### Records for the exercise

*** Block opens ***

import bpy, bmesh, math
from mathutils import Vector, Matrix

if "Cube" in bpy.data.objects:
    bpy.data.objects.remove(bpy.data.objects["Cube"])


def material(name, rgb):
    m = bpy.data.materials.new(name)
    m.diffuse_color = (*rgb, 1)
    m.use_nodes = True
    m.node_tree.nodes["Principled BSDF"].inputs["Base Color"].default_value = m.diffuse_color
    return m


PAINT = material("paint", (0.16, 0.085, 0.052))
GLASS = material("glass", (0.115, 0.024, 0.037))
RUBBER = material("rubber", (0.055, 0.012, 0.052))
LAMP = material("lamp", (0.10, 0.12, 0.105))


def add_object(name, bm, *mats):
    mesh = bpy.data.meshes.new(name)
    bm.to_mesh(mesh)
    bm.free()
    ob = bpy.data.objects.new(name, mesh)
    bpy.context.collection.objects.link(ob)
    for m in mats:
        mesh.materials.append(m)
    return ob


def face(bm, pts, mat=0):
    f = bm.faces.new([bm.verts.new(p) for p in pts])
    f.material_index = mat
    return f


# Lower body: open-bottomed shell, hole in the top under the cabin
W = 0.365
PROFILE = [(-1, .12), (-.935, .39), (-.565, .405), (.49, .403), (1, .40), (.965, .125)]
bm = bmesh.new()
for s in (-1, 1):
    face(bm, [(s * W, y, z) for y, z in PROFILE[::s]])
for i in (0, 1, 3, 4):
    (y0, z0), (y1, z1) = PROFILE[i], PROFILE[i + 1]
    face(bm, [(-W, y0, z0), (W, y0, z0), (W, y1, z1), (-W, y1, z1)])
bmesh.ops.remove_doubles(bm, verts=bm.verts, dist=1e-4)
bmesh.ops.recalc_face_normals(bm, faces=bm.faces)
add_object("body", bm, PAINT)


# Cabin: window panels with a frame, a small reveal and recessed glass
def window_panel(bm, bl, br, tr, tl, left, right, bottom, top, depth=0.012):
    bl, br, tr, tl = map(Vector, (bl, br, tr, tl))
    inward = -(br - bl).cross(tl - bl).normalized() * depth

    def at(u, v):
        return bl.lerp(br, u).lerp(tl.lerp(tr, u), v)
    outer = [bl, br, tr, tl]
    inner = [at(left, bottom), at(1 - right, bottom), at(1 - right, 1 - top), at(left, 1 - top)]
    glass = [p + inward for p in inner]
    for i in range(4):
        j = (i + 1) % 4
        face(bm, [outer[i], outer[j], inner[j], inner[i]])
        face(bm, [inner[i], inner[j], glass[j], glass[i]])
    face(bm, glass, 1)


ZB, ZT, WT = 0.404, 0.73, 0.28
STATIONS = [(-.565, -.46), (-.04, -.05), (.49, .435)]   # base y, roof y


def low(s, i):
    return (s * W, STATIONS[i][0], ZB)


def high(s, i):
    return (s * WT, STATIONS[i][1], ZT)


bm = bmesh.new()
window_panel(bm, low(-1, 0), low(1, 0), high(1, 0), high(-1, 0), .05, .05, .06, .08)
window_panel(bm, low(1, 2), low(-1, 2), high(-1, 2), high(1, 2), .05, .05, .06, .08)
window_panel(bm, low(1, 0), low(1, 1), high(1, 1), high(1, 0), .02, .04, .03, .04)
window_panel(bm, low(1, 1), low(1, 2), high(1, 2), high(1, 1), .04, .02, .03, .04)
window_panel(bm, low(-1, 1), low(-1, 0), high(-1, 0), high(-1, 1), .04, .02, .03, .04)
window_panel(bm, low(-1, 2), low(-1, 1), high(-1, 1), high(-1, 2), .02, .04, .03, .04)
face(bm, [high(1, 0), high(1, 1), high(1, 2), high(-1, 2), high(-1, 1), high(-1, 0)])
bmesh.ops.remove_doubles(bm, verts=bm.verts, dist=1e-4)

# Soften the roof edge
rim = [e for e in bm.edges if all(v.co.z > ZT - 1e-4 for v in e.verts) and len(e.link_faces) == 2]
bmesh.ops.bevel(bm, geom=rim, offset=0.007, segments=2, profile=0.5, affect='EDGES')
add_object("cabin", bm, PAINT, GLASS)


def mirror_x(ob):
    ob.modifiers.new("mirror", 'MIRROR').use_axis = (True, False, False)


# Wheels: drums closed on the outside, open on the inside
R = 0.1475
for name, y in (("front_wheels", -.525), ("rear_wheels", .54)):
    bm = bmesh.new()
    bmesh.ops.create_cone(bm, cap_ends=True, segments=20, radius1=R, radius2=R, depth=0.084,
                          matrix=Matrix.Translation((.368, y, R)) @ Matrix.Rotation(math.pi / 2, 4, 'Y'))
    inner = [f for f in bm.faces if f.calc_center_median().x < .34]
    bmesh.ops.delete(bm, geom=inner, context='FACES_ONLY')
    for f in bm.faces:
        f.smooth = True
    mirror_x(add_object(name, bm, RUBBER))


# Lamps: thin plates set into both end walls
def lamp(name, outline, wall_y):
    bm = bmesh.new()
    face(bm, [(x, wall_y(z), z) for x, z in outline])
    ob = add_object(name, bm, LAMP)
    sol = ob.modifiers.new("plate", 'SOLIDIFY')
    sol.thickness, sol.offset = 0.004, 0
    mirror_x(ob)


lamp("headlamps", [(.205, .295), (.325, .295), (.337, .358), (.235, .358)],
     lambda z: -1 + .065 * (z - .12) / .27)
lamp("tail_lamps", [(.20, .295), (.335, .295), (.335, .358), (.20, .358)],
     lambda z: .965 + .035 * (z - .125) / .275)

*** Block closes ***

### Brief
In the answer, each line of the data must appear exactly as written.

### Response to this task
import bpy, bmesh, math
from mathutils import Vector, Matrix

if "Cube" in bpy.data.objects:
    bpy.data.objects.remove(bpy.data.objects["Cube"])


def material(name, rgb):
    m = bpy.data.materials.new(name)
    m.diffuse_color = (*rgb, 1)
    m.use_nodes = True
    m.node_tree.nodes["Principled BSDF"].inputs["Base Color"].default_value = m.diffuse_color
    return m


PAINT = material("paint", (0.16, 0.085, 0.052))
GLASS = material("glass", (0.115, 0.024, 0.037))
RUBBER = material("rubber", (0.055, 0.012, 0.052))
LAMP = material("lamp", (0.10, 0.12, 0.105))


def add_object(name, bm, *mats):
    mesh = bpy.data.meshes.new(name)
    bm.to_mesh(mesh)
    bm.free()
    ob = bpy.data.objects.new(name, mesh)
    bpy.context.collection.objects.link(ob)
    for m in mats:
        mesh.materials.append(m)
    return ob


def face(bm, pts, mat=0):
    f = bm.faces.new([bm.verts.new(p) for p in pts])
    f.material_index = mat
    return f


# Lower body: open-bottomed shell, hole in the top under the cabin
W = 0.365
PROFILE = [(-1, .12), (-.935, .39), (-.565, .405), (.49, .403), (1, .40), (.965, .125)]
bm = bmesh.new()
for s in (-1, 1):
    face(bm, [(s * W, y, z) for y, z in PROFILE[::s]])
for i in (0, 1, 3, 4):
    (y0, z0), (y1, z1) = PROFILE[i], PROFILE[i + 1]
    face(bm, [(-W, y0, z0), (W, y0, z0), (W, y1, z1), (-W, y1, z1)])
bmesh.ops.remove_doubles(bm, verts=bm.verts, dist=1e-4)
bmesh.ops.recalc_face_normals(bm, faces=bm.faces)
add_object("body", bm, PAINT)


# Cabin: window panels with a frame, a small reveal and recessed glass
def window_panel(bm, bl, br, tr, tl, left, right, bottom, top, depth=0.012):
    bl, br, tr, tl = map(Vector, (bl, br, tr, tl))
    inward = -(br - bl).cross(tl - bl).normalized() * depth

    def at(u, v):
        return bl.lerp(br, u).lerp(tl.lerp(tr, u), v)
    outer = [bl, br, tr, tl]
    inner = [at(left, bottom), at(1 - right, bottom), at(1 - right, 1 - top), at(left, 1 - top)]
    glass = [p + inward for p in inner]
    for i in range(4):
        j = (i + 1) % 4
        face(bm, [outer[i], outer[j], inner[j], inner[i]])
        face(bm, [inner[i], inner[j], glass[j], glass[i]])
    face(bm, glass, 1)


ZB, ZT, WT = 0.404, 0.73, 0.28
STATIONS = [(-.565, -.46), (-.04, -.05), (.49, .435)]   # base y, roof y


def low(s, i):
    return (s * W, STATIONS[i][0], ZB)


def high(s, i):
    return (s * WT, STATIONS[i][1], ZT)


bm = bmesh.new()
window_panel(bm, low(-1, 0), low(1, 0), high(1, 0), high(-1, 0), .05, .05, .06, .08)
window_panel(bm, low(1, 2), low(-1, 2), high(-1, 2), high(1, 2), .05, .05, .06, .08)
window_panel(bm, low(1, 0), low(1, 1), high(1, 1), high(1, 0), .02, .04, .03, .04)
window_panel(bm, low(1, 1), low(1, 2), high(1, 2), high(1, 1), .04, .02, .03, .04)
window_panel(bm, low(-1, 1), low(-1, 0), high(-1, 0), high(-1, 1), .04, .02, .03, .04)
window_panel(bm, low(-1, 2), low(-1, 1), high(-1, 1), high(-1, 2), .02, .04, .03, .04)
face(bm, [high(1, 0), high(1, 1), high(1, 2), high(-1, 2), high(-1, 1), high(-1, 0)])
bmesh.ops.remove_doubles(bm, verts=bm.verts, dist=1e-4)

# Soften the roof edge
rim = [e for e in bm.edges if all(v.co.z > ZT - 1e-4 for v in e.verts) and len(e.link_faces) == 2]
bmesh.ops.bevel(bm, geom=rim, offset=0.007, segments=2, profile=0.5, affect='EDGES')
add_object("cabin", bm, PAINT, GLASS)


def mirror_x(ob):
    ob.modifiers.new("mirror", 'MIRROR').use_axis = (True, False, False)


# Wheels: drums closed on the outside, open on the inside
R = 0.1475
for name, y in (("front_wheels", -.525), ("rear_wheels", .54)):
    bm = bmesh.new()
    bmesh.ops.create_cone(bm, cap_ends=True, segments=20, radius1=R, radius2=R, depth=0.084,
                          matrix=Matrix.Translation((.368, y, R)) @ Matrix.Rotation(math.pi / 2, 4, 'Y'))
    inner = [f for f in bm.faces if f.calc_center_median().x < .34]
    bmesh.ops.delete(bm, geom=inner, context='FACES_ONLY')
    for f in bm.faces:
        f.smooth = True
    mirror_x(add_object(name, bm, RUBBER))


# Lamps: thin plates set into both end walls
def lamp(name, outline, wall_y):
    bm = bmesh.new()
    face(bm, [(x, wall_y(z), z) for x, z in outline])
    ob = add_object(name, bm, LAMP)
    sol = ob.modifiers.new("plate", 'SOLIDIFY')
    sol.thickness, sol.offset = 0.004, 0
    mirror_x(ob)


lamp("headlamps", [(.205, .295), (.325, .295), (.337, .358), (.235, .358)],
     lambda z: -1 + .065 * (z - .12) / .27)
lamp("tail_lamps", [(.20, .295), (.335, .295), (.335, .358), (.20, .358)],
     lambda z: .965 + .035 * (z - .125) / .275)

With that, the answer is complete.